- [Exercise inputs]:
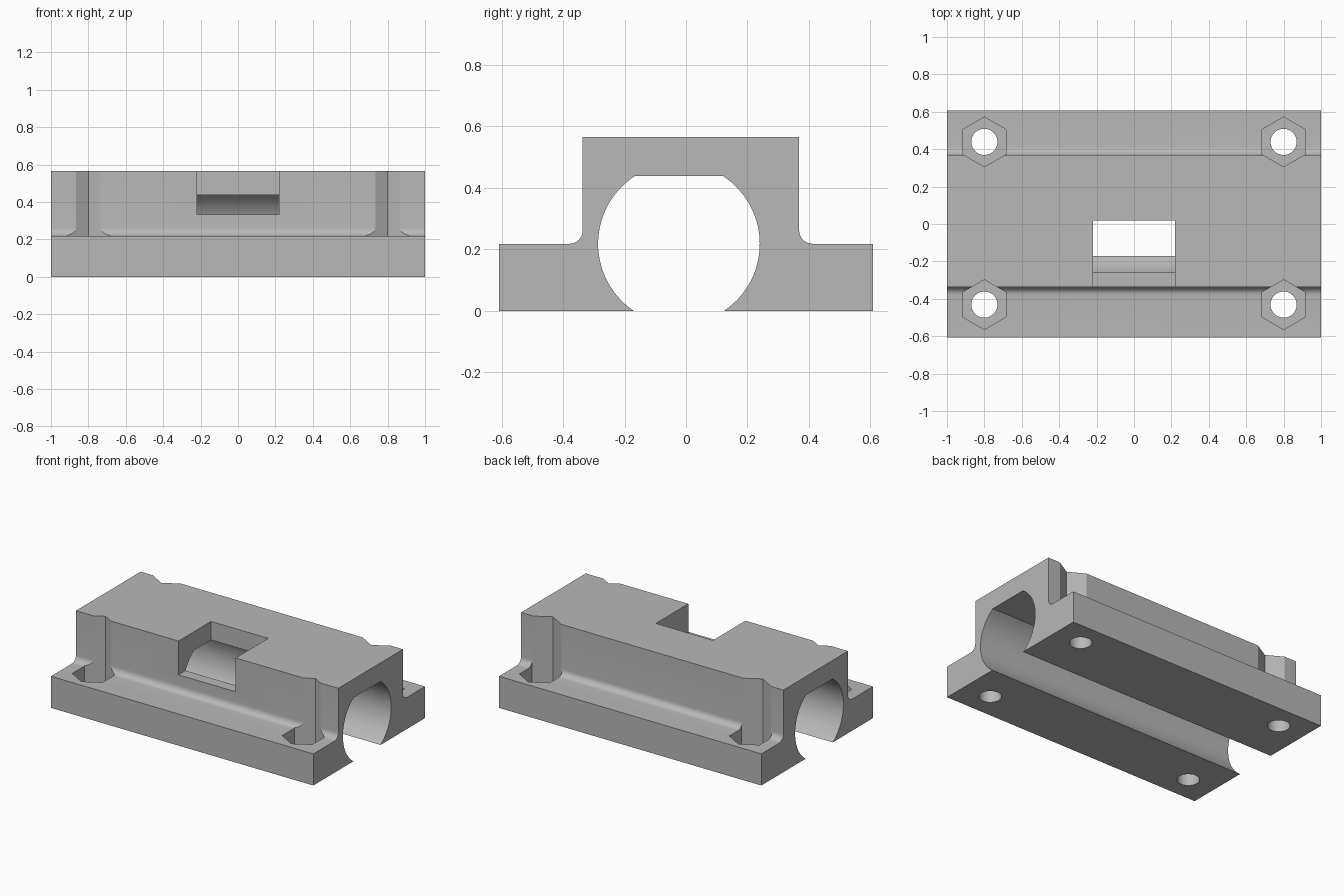
import bpy
import bmesh
from math import cos, sin, pi, asin, radians

cube = bpy.data.objects.get("Cube")
if cube:
    bpy.data.objects.remove(cube, do_unlink=True)

grey = bpy.data.materials.new("light grey")
grey.use_nodes = True
COLOUR = (0.48, 0.48, 0.48, 1)
grey.diffuse_color = COLOUR
grey.node_tree.nodes["Principled BSDF"].inputs["Base Color"].default_value = COLOUR

HALF_LENGTH = 1.0
HALF_WIDTH = 0.608
FLANGE_Z, TOP_Z = 0.218, 0.566
FRONT_Y, BACK_Y = -0.336, 0.368
FILLET = 0.044
BORE_Y, BORE_R, BORE_TOP = -0.023, 0.263, 0.438
POCKET_FLOOR = 0.1


def arc(cy, cz, r, start, end, steps):
    """Points along a circular arc in the y-z plane."""
    angles = [start + (end - start) * i / steps for i in range(steps + 1)]
    return [(cy + r * cos(a), cz + r * sin(a)) for a in angles]


def new_object(name, bm):
    bmesh.ops.recalc_face_normals(bm, faces=bm.faces)
    mesh = bpy.data.meshes.new(name)
    bm.to_mesh(mesh)
    bm.free()
    obj = bpy.data.objects.new(name, mesh)
    bpy.context.collection.objects.link(obj)
    return obj


def prism(name, sides, radius, x, y, low, high, turn=0):
    """Upright prism with its first corner at the turn angle."""
    bm = bmesh.new()
    ring = [turn + 2 * pi * i / sides for i in range(sides)]
    face = bm.faces.new([bm.verts.new((x + radius * cos(a), y + radius * sin(a), low))
                         for a in ring])
    moved = bmesh.ops.extrude_face_region(bm, geom=[face])["geom"]
    bmesh.ops.translate(bm, vec=(0, 0, high - low),
                        verts=[v for v in moved if isinstance(v, bmesh.types.BMVert)])
    return new_object(name, bm)


def box(name, low, high):
    bm = bmesh.new()
    bmesh.ops.create_cube(bm, size=1)
    for v in bm.verts:
        v.co = [(a + b) / 2 + c * (b - a) for a, b, c in zip(low, high, v.co)]
    return new_object(name, bm)


def cut(target, cutter):
    cutter.hide_render = True
    mod = target.modifiers.new("cut", "BOOLEAN")
    mod.operation = "DIFFERENCE"
    mod.solver = "EXACT"
    mod.object = cutter
    bpy.ops.object.modifier_apply(modifier=mod.name)
    bpy.data.objects.remove(cutter, do_unlink=True)


# Housing: flanged block with an open, flat-topped bore
low_angle = asin(FLANGE_Z / BORE_R)
high_angle = asin((BORE_TOP - FLANGE_Z) / BORE_R)
outline = [(-HALF_WIDTH, 0), (-HALF_WIDTH, FLANGE_Z)]
outline += arc(FRONT_Y - FILLET, FLANGE_Z + FILLET, FILLET, -pi / 2, 0, 8)
outline += [(FRONT_Y, TOP_Z), (BACK_Y, TOP_Z)]
outline += arc(BACK_Y + FILLET, FLANGE_Z + FILLET, FILLET, pi, 1.5 * pi, 8)
outline += [(HALF_WIDTH, FLANGE_Z), (HALF_WIDTH, 0)]
outline += arc(BORE_Y, FLANGE_Z, BORE_R, -low_angle, high_angle, 28)
outline += arc(BORE_Y, FLANGE_Z, BORE_R, pi - high_angle, pi + low_angle, 28)

bm = bmesh.new()
end = bm.faces.new([bm.verts.new((-HALF_LENGTH, y, z)) for y, z in outline])
moved = bmesh.ops.extrude_face_region(bm, geom=[end])["geom"]
bmesh.ops.translate(bm, vec=(2 * HALF_LENGTH, 0, 0),
                    verts=[v for v in moved if isinstance(v, bmesh.types.BMVert)])
housing = new_object("bearing_housing", bm)
housing.data.materials.append(grey)
bpy.context.view_layer.objects.active = housing
housing.select_set(True)

# Window through the front upper wall into the bore
cut(housing, box("window_cutter", (-0.218, -0.5, 0.333), (0.218, 0.018, 0.7)))

# Hexagonal nut pockets and bolt holes at the four corners
for x in (-0.8, 0.8):
    for y in (-0.431, 0.439):
        cut(housing, prism("nut_cutter", 6, 0.133, x, y, POCKET_FLOOR, 0.7, pi / 2))
        cut(housing, prism("bolt_cutter", 40, 0.07, x, y, -0.1, 0.3))

bpy.ops.object.shade_smooth_by_angle(angle=radians(25))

- [Task statement]: Reproduce exactly, and with no other material, the lines between those holding "mod.object = cutter" and "outline += arc(FRONT_Y", inclusive.

- [Answer]:
    mod.object = cutter
    bpy.ops.object.modifier_apply(modifier=mod.name)
    bpy.data.objects.remove(cutter, do_unlink=True)


# Housing: flanged block with an open, flat-topped bore
low_angle = asin(FLANGE_Z / BORE_R)
high_angle = asin((BORE_TOP - FLANGE_Z) / BORE_R)
outline = [(-HALF_WIDTH, 0), (-HALF_WIDTH, FLANGE_Z)]
outline += arc(FRONT_Y - FILLET, FLANGE_Z + FILLET, FILLET, -pi / 2, 0, 8)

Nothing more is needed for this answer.